I did wash out the front end a few times, possibly because the Schwalbe Hans Damf front tire wasn’t right for the unusually dry, hardpacked trails on Burnaby Mountain, British Columbia, and I was on a size large, rather than the XL I should have chosen.
The Sight B-1 I rode retails for $4,985. There are two other build specs available at $3,665 and $2,480 as well as a frameset option. If 650b just isn’t your thing, there are still three Sight 26-inch bikes to choose from.
Norco went big with the Range for 2013, both with the travel (160mm front and rear) and with the commitment to 650b. There will be no 26-inch model next year. Despite the more gravity-oriented components and more travel, the weight penalty is minimal over the Sight and Norco lists it right at 30 lbs.
With the headtube slacked out to 66.5-degrees, and the Fox 34 TALAS 650b-specific fork, there isn’t much this bike can’t handle. Once again, despite being equipped with a CTD shock and fork, I left the fork and shock in their "open" position for the whole ride and didn’t get any excessive pedal bob headed up the service road at Fromme Mountain on the North Shore.
On the way back down, the ride was stable and confidence inspiring, with more than enough travel to handle anything my cajones could. On berms and some incredibly tight switchbacks, I could pivot the bike around in ways I could never think of with a 29er, and I never thought once about having to compensate for the larger-than-26-inch wheels.
The build kit on the Range B-1 I rode also includes a SRAM X9 2×10 drivetrain with RaceFace cranks and Avid XO Trail 4-piston brakes. It will retail for $5,350 and there are two other build options at $3,800 and $2,670, and a frameset option.
So, about those wheels…
These two bi was my first ride on 650b wheels, and my initial, generalized impression is that they ride like a 29er in front and a 26 out back. The front wheel gets up and over logs and small obstacles like a 29er, but the bike turns and accelerates like a 26-inch bike. Having bounced back and forth between 29er hardtails and a 26-inch all-mountain bike all summer, it is amazing how quickly I adapted to the “tweener” size. It simply disappears beneath you, allowing you to focus on the trail, not your bike.

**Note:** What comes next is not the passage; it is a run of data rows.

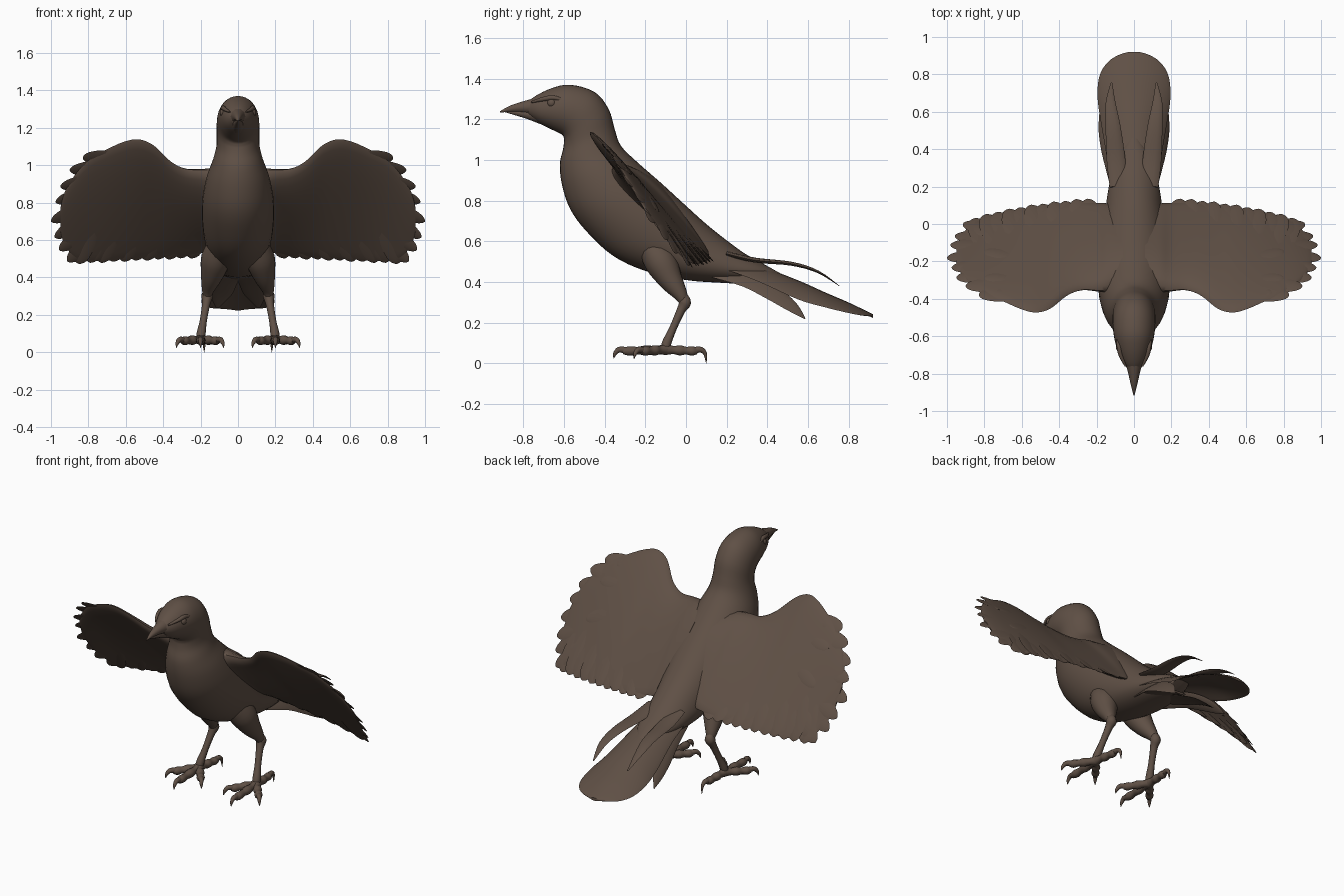
import bpy, bmesh, math
from mathutils import Vector

cube = bpy.data.objects.get("Cube")
if cube:
    bpy.data.objects.remove(cube)

plumage = bpy.data.materials.new("dark brown plumage")
plumage.use_nodes = True
BROWN = (0.115, 0.08, 0.06, 1)
plumage.diffuse_color = BROWN
shader = plumage.node_tree.nodes["Principled BSDF"]
shader.inputs["Base Color"].default_value = BROWN
shader.inputs["Roughness"].default_value = 0.85


def finish(name, bm, mirror):
    bmesh.ops.recalc_face_normals(bm, faces=bm.faces)
    mesh = bpy.data.meshes.new(name)
    bm.to_mesh(mesh)
    bm.free()
    mesh.materials.append(plumage)
    ob = bpy.data.objects.new(name, mesh)
    bpy.context.scene.collection.objects.link(ob)
    if mirror:
        ob.modifiers.new("mirror", 'MIRROR').use_mirror_merge = False
    bpy.ops.object.select_all(action='DESELECT')
    ob.select_set(True)
    bpy.context.view_layer.objects.active = ob
    bpy.ops.object.shade_smooth_by_angle(angle=math.radians(50))


def loft(bm, rings):
    """Skin a list of closed rings and cap both ends."""
    loops = [[bm.verts.new(p) for p in ring] for ring in rings]
    n = len(loops[0])
    for a, b in zip(loops, loops[1:]):
        for i in range(n):
            bm.faces.new((a[i], a[(i + 1) % n], b[(i + 1) % n], b[i]))
    bm.faces.new(loops[0])
    bm.faces.new(loops[-1])


def spline(rows, steps):
    """Smoothly interpolate rows of numbers."""
    out = []
    for i in range(len(rows) - 1):
        a, b, c, d = (rows[max(0, min(len(rows) - 1, i + k))] for k in (-1, 0, 1, 2))
        for s in range(steps):
            t = s / steps
            out.append([0.5 * (2 * q + (r - p) * t + (2 * p - 5 * q + 4 * r - e) * t * t
                               + (3 * q - p - 3 * r + e) * t ** 3)
                        for p, q, r, e in zip(a, b, c, d)])
    return out + [list(rows[-1])]


def angles(n):
    return [math.tau * i / n for i in range(n)]


def tube(bm, rows, up=(0, 0, 1), flat=1.0, sides=10, steps=4):
    """Sweep an ellipse along rows of x, y, z, half width."""
    rows = spline(rows, steps)
    pts = [Vector(r[:3]) for r in rows]
    rings = []
    for i, p in enumerate(pts):
        tangent = (pts[min(i + 1, len(pts) - 1)] - pts[max(i - 1, 0)]).normalized()
        side = tangent.cross(Vector(up)).normalized()
        top = side.cross(tangent)
        w = max(rows[i][3], 0.001)
        rings.append([p + side * w * math.cos(a) + top * w * flat * math.sin(a)
                      for a in angles(sides)])
    loft(bm, rings)


# Head and body: top y z, bottom y z, half width
body_rows = [
    (-.79, 1.275, -.77, 1.215, .028), (-.74, 1.315, -.72, 1.18, .066),
    (-.66, 1.353, -.66, 1.15, .093), (-.57, 1.37, -.61, 1.125, .109),
    (-.45, 1.335, -.6, 1.105, .114), (-.38, 1.25, -.6, 1.085, .114),
    (-.35, 1.15, -.605, 1.05, .116), (-.32, 1.07, -.62, .98, .135),
    (-.24, .99, -.61, .88, .168), (-.12, .885, -.57, .76, .19),
    (0, .775, -.49, .65, .192), (.1, .685, -.36, .53, .18),
    (.2, .605, -.2, .455, .16), (.29, .54, 0, .41, .142),
    (.38, .49, .2, .395, .11), (.46, .445, .36, .385, .05)]
bm = bmesh.new()
rings = []
for ty, tz, by, bz, w in spline(body_rows, 4):
    mid = Vector((0, (ty + by) / 2, (tz + bz) / 2))
    half = Vector((0, (ty - by) / 2, (tz - bz) / 2))
    rings.append([mid + half * math.cos(a) + Vector((w * math.sin(a), 0, 0)) for a in angles(32)])
loft(bm, rings)
finish("body", bm, False)

# Beak in two halves
bm = bmesh.new()
tube(bm, [(0, -.72, 1.26, .054), (0, -.79, 1.26, .033), (0, -.86, 1.252, .017), (0, -.915, 1.236, .003)])
finish("upper_beak", bm, False)
bm = bmesh.new()
tube(bm, [(0, -.7, 1.215, .045), (0, -.78, 1.225, .024), (0, -.84, 1.233, .013), (0, -.89, 1.238, .003)])
finish("lower_beak", bm, False)

# Eyes and brows
bm = bmesh.new()
bmesh.ops.create_uvsphere(bm, u_segments=16, v_segments=10, radius=.023)
bmesh.ops.translate(bm, verts=bm.verts, vec=(.074, -.66, 1.28))
finish("eyes", bm, True)
bm = bmesh.new()
tube(bm, [(.045, -.76, 1.285, .005), (.072, -.7, 1.3, .011), (.081, -.65, 1.306, .012), (.092, -.59, 1.29, .004)])
finish("brows", bm, True)

# Wings lie on a tilted sheet that twists steeper toward the tip
BACK = Vector((0, .72, .69))


def on_wing(p, lift=0.0):
    y = -.15 - .08 * p.x ** 4 + (.78 - p.z) * (1.15 - .5 * p.x)
    return Vector((p.x, y, p.z)) + BACK * lift


# Wing panel: span x, upper z, lower z, thickness
wing_rows = [(.06, .95, .58, 3.4), (.14, .97, .54, 2.8), (.2, .975, .53, 2), (.28, .98, .515, 1.5),
             (.36, 1.02, .51, 1.2), (.45, 1.105, .505, 1), (.53, 1.138, .5, 1), (.61, 1.125, .497, .9),
             (.7, 1.085, .49, .75), (.79, 1.035, .49, .6), (.87, .95, .51, .5), (.925, .86, .57, .35),
             (.95, .77, .65, .2)]
bm = bmesh.new()
rings = []
for x, top, low, thick in spline(wing_rows, 4):
    ring = []
    for a in angles(24):
        c = math.cos(a)
        z = (top + low) / 2 + (top - low) / 2 * c
        ring.append(on_wing(Vector((x, 0, z)), math.sin(a) * thick * (.012 + .012 * (1 + c))))
    rings.append(ring)
loft(bm, rings)
finish("wing_panels", bm, True)


def wing_row(name, roots, tips, width, lift):
    """A row of thin round-tipped blades lying on the wing sheet."""
    bm = bmesh.new()
    for i, (root, tip) in enumerate(zip(roots, tips)):
        start, end = (Vector((x, 0, z)) for x, z in (root, tip))
        raised = lift + .005 * (i % 2)
        rows = [(*on_wing(start.lerp(end, t), raised), w * width)
                for t, w in ((0, .4), (.3, .8), (.65, 1), (.88, .75), (.97, .4), (1, .05))]
        tube(bm, rows, BACK, flat=.1, sides=8, steps=2)
    finish(name, bm, True)


# Primaries fan out from the wrist, secondaries hang along the rear edge
tips = [(.83, 1.04), (.9, .97), (.95, .885), (.975, .8), (1.0, .7), (.98, .61), (.955, .545), (.91, .48)]
wing_row("primary_feathers", [(.54 + .01 * i, 1.04 - .04 * i) for i in range(8)], tips, .055, 0)
xs = [.85 - .06 * i for i in range(11)]
wing_row("secondary_feathers", [(x - .08, .8) for x in xs],
         [(x, .472 + .003 * i) for i, x in enumerate(xs)], .062, 0)

# Coverts overlap on the upper side
covert_tips = [(.74, 1.03), (.8, .93), (.82, .84), (.8, .74), (.74, .66)]
wing_row("outer_coverts", [(.52, 1.05 - .05 * i) for i in range(5)], covert_tips, .045, .01)

# Tail: arched fan with a rounded end, as y, z, half width, edge drop
tail_rows = [(.2, .51, .13, .05), (.35, .475, .145, .07), (.55, .4, .178, .085), (.68, .342, .195, .065),
             (.79, .295, .185, .045), (.86, .262, .145, .025), (.9, .242, .09, .008), (.92, .232, .03, 0)]
bm = bmesh.new()
rings = []
for y, z, w, drop in spline(tail_rows, 4):
    rings.append([(w * math.cos(a), y, z - drop * math.cos(a) ** 2 + .009 * math.sin(a))
                  for a in angles(28)])
loft(bm, rings)
finish("tail_fan", bm, False)

# Drooping outer tail feathers
bm = bmesh.new()
tube(bm, [(.08, .14, .45, .04), (.115, .3, .41, .05), (.145, .42, .35, .05), (.17, .52, .28, .034),
          (.185, .585, .22, .003)], up=(.7, 0, .7), flat=.15)
finish("outer_tail_feathers", bm, True)
bm = bmesh.new()
tube(bm, [(.03, .24, .42, .09), (.07, .36, .37, .07), (.09, .48, .31, .06), (.11, .57, .24, .01)], flat=.12)
finish("under_tail_feathers", bm, True)

# Long slim feathers trailing over the tail
bm = bmesh.new()
tube(bm, [(.085, .2, .54, .045), (.096, .34, .508, .05), (.112, .52, .49, .04), (.125, .65, .45, .026),
          (.12, .755, .38, .004)], flat=.25)
finish("trailing_feathers", bm, True)

# Legs
bm = bmesh.new()
tube(bm, [(.09, -.19, .6, .06), (.117, -.125, .5, .08), (.14, -.075, .41, .06), (.16, -.025, .335, .034),
          (.165, -.01, .295, .02)], up=(0, 1, 0), sides=16)
finish("thighs", bm, True)
bm = bmesh.new()
tube(bm, [(.163, -.015, .335, .02), (.165, -.005, .3, .031), (.17, -.025, .26, .022), (.185, -.065, .17, .019),
          (.197, -.095, .1, .024), (.2, -.105, .06, .022)], up=(0, 1, 0))
finish("shanks", bm, True)

# Toes with knuckles and hooked claws
ankle = Vector((.2, -.1, .068))
toes = [(.2, -.31), (.105, -.22), (.3, -.22), (.185, .055)]
toe_bm, claw_bm = bmesh.new(), bmesh.new()
for i, (x, y) in enumerate(toes):
    end = Vector((x, y, .06))
    way = (end - ankle).normalized()
    rows = [(*ankle.lerp(end, t), r) for t, r in
            ((0, .028), (.25, .021), (.45, .026), (.65, .02), (.85, .024), (1, .015))]
    tube(toe_bm, rows)
    fall = -.058 if i == 3 else -.035
    claw = [(-.01, .005, .016), (.02, .008, .014), (.04, -.012, .009), (.045, fall, .001)]
    tube(claw_bm, [(*(end + way * d + Vector((0, 0, h))), r) for d, h, r in claw], up=(way.y, -way.x, 0))
finish("toes", toe_bm, True)
finish("claws", claw_bm, True)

Once moving, neither bike felt big or awkward, as some longer-travel 29ers can. Since the actual 650b wheel size is closer to 26" than 29", it might feel more at home to riders who are used to the former. Except for the slightly better roll-over ability, I’d be hard pressed to tell the difference if riding blindfolded (which I tried once, and don’t recommend, by the way).
Compared to the Sight, the Range seemed far more capable and forgiving. With the very small weight penalty over the Sight, the slacker angles and increased travel allowed me to try more difficult lines without trepidation.

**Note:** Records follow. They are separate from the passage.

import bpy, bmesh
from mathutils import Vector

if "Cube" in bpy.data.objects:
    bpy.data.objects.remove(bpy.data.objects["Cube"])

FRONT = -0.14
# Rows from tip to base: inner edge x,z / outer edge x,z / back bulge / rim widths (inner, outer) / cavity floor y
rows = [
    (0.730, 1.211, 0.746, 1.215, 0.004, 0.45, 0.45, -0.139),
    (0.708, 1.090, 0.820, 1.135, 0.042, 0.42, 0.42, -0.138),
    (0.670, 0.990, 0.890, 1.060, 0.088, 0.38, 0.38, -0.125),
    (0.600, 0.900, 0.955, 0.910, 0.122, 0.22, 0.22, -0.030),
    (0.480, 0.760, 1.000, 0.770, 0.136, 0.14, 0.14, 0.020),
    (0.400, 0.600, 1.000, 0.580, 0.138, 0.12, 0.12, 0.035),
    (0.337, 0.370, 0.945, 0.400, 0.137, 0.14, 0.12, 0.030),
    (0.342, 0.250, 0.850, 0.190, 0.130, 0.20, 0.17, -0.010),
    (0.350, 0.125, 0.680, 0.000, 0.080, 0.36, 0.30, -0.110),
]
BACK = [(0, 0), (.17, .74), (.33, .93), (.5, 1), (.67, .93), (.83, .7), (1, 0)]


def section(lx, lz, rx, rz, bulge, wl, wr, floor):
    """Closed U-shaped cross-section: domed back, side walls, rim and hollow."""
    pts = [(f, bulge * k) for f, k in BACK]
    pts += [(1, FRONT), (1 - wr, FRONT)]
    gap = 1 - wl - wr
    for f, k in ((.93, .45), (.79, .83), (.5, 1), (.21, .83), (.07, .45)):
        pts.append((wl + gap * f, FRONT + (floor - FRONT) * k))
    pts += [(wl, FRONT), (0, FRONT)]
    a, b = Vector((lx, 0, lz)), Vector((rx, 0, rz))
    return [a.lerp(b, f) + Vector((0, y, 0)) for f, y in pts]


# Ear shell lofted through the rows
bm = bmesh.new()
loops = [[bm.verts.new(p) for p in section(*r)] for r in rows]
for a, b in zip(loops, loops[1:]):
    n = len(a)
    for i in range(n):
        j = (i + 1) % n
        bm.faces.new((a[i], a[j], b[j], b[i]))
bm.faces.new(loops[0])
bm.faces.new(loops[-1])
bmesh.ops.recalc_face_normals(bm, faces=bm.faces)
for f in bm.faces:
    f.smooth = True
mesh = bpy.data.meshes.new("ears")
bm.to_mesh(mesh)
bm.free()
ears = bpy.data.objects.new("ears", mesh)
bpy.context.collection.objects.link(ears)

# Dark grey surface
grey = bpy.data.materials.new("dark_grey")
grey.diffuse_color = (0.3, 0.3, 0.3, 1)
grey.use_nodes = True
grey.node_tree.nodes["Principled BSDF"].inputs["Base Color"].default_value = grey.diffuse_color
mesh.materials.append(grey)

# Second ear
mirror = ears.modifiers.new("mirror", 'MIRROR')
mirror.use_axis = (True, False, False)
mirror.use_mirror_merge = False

The Sight, on the other hand, would be worth a look if you’ve been riding short-travel 29ers and wanted to be able to push a little harder and gain a little more maneuverability without sacrificing much rollover ability.
It seems to me, and many others that I’ve talked to, that the 130mm-160mm suspension range is the perfect application for 650b wheels. They really do have tangible benefits over the other two sizes with limited drawbacks as more and more 650b-specific wheels, tires, and components become available.
My takeaway from my first rides on these wheels is that they “ride like a bike.” A great bike will ride well, regardless of the wheel size, and a wheel size does not a great bike make.